On New Year's Day 2019, NVLSP filed a class action lawsuit in the U.S. Court of Appeals for Veterans Claims (CAVC) on behalf of of Peter E. Boerschinger. NVLSP accuses the U.S. Department of Veterans Affairs (VA) of sending false information throughout 2018 to tens of thousands of veterans who had applied for VA reimbursement of emergency medical expenses they incurred at non-VA facilities. The lawsuit asserts that the VA has a practice and policy of informing these veterans – falsely – that they cannot qualify for any reimbursement if they have partial coverage for their emergency medical expenses under a health plan contract. This VA representation is inaccurate, according to NVLSP, because it directly violates the binding decision issued by the CAVC in 2016 in Staab v. Shulkin, which invalidated a VA regulation because it prohibited reimbursement if the veteran had partial coverage under a health care plan. As part of Mr. Boerschinger’s lawsuit, NVLSP also seeks to compel the VA to provide corrected information to all veterans who received the inaccurate communications and to reinstate their reimbursement claims.
*On April 6, 2020, the U.S. Court of Appeals for Veterans Claims (CAVC) granted the Motion for Enforcement of the Court’s Sept. 9, 2019 decision in Wolfe v. Wilkie filed by NVLSP, which serves as counsel for the class of veterans who have applied to the VA for reimbursement of their emergency medical expenses incurred at non-VA facilities that are not covered by the veteran’s private insurance. The April 6th Order requires the VA to begin one week later, on April 13th, to mail more than 1 million corrective notices to veterans who had applied for reimbursement, but whom VA had misinformed about what emergency medical expenses the VA can reimburse. VA had admitted earlier in the Wolfe case that these inaccurate notices could have deterred the veterans from pursuing their reimbursement claims. The Court rejected VA’s argument that it should not send any of the corrective notices until the appeal VA contemplates filing is finally decided by the U.S. Court of Appeals for the Federal Circuit.

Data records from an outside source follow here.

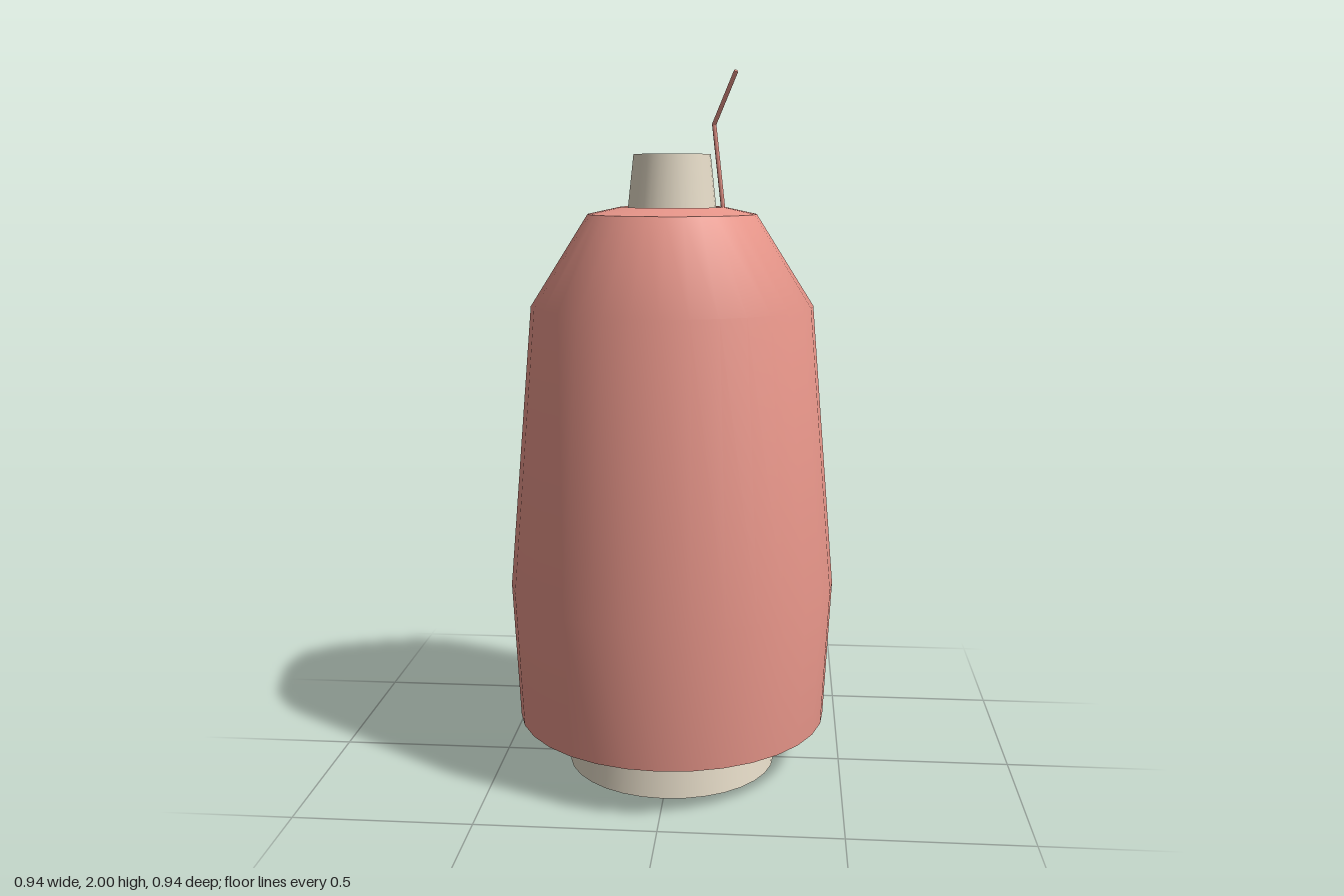
import * as THREE from 'three';

const SIDES = 32;

export function createModel() {
  const model = new THREE.Group();
  const threadMat = new THREE.MeshStandardMaterial({ color: 0xe8968a });
  const coreMat = new THREE.MeshStandardMaterial({ color: 0xe6dcc8 });

  const add = (name, geometry, material, parent = model) => {
    const mesh = new THREE.Mesh(geometry, material);
    mesh.name = name;
    parent.add(mesh);
    return mesh;
  };

  // Tapered core the thread is wound on
  add('core', new THREE.CylinderGeometry(0.108, 0.305, 1.78, SIDES), coreMat).position.y = 0.89;

  // Wound thread: each smooth band is its own lathe, so edges between bands stay sharp
  const winding = new THREE.Group();
  winding.name = 'threadWinding';
  model.add(winding);
  const bands = {
    windingBottom: [[0.28, 0.113], [0.45, 0.148]],
    windingSide: [[0.45, 0.148], [0.47, 0.55], [0.4, 1.36], [0.238, 1.615]],
    windingTop: [[0.238, 1.615], [0.146, 1.635]],
    windingHole: [[0.146, 1.635], [0.146, 1.42]],
  };
  for (const [name, profile] of Object.entries(bands)) {
    const points = profile.map(([r, y]) => new THREE.Vector2(r, y));
    add(name, new THREE.LatheGeometry(points, SIDES), threadMat, winding);
  }

  // Loose thread end: two straight pieces with a kink
  const looseEnd = new THREE.Group();
  looseEnd.name = 'looseThreadEnd';
  model.add(looseEnd);
  const kinks = [[0.148, 1.59, -0.003], [0.118, 1.86, 0.017], [0.18, 1.998, 0.09]]
    .map((p) => new THREE.Vector3(...p));
  for (let i = 0; i < 2; i++) {
    const dir = kinks[i + 1].clone().sub(kinks[i]);
    const piece = add('threadPiece' + (i + 1),
      new THREE.CylinderGeometry(0.006, 0.006, dir.length(), 8), threadMat, looseEnd);
    piece.position.copy(kinks[i]).addScaledVector(dir, 0.5);
    piece.quaternion.setFromUnitVectors(new THREE.Vector3(0, 1, 0), dir.normalize());
  }
  // Rounded joint at the kink
  add('threadKink', new THREE.SphereGeometry(0.006, 8, 6), threadMat, looseEnd).position.copy(kinks[1]);

  return model;
}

The April 6th Order also requires VA to begin, no later than May 28, 2020, to re-decide the more than 72,000 VA decisions denying reimbursement that were invalidated by the Veterans Court because they violated the statute that governs VA reimbursement of the emergency medical expenses incurred by veterans at non-VA facilities. The Veterans Court rejected VA’s plea that it should not have to redecide these cases or make payments until the appeal VA contemplates filing is finally decided by the Federal Circuit.
If you are a member of the class in the Wolfe case, and have questions about the case, you can submit your questions to NVLSP by clicking on the form here: “ Wolfe Class Member Information Page". If you are a member of the class in the Wolfe case, and have questions about the case, you can submit your questions to NVLSP by using the “Wolfe Class Member Form”
Background on Wolfe and Boerschinger v. Wilkie
01/24/2020- Veterans Court Rejects VA’s Motion to Postpone Reimbursing Veterans for Emergency Medical Expenses
09/10/2019 Federal Court Strikes Down VA Regulation Denying Veterans Reimbursement of Emergency Medical Expense
04/01/2019 - In Response to NVLSP’s Class Action Lawsuit, VA Admits It Misled Tens of Thousands of Veterans
1/02/2019 - NVLSP Files Class Action Lawsuit Accusing VA of Disseminating False Information To Veterans
10/30/18 - The 8-Year Battle Continues: NVLSP Again Sues VA Over Continued Refusal To Comply With 2010 Statute
Background Information on Wolfe v. Wilkie
10/30/18 Wolfe v. Wilkie Petition for Class Relief
10/30/18 NVLSP Again Sues VA Over Continued Refusal To Comply With the 2010 Statute Requiring VA To Reimburse Veterans For Emergency Medical Expenses Incurred At Non-VA Facilities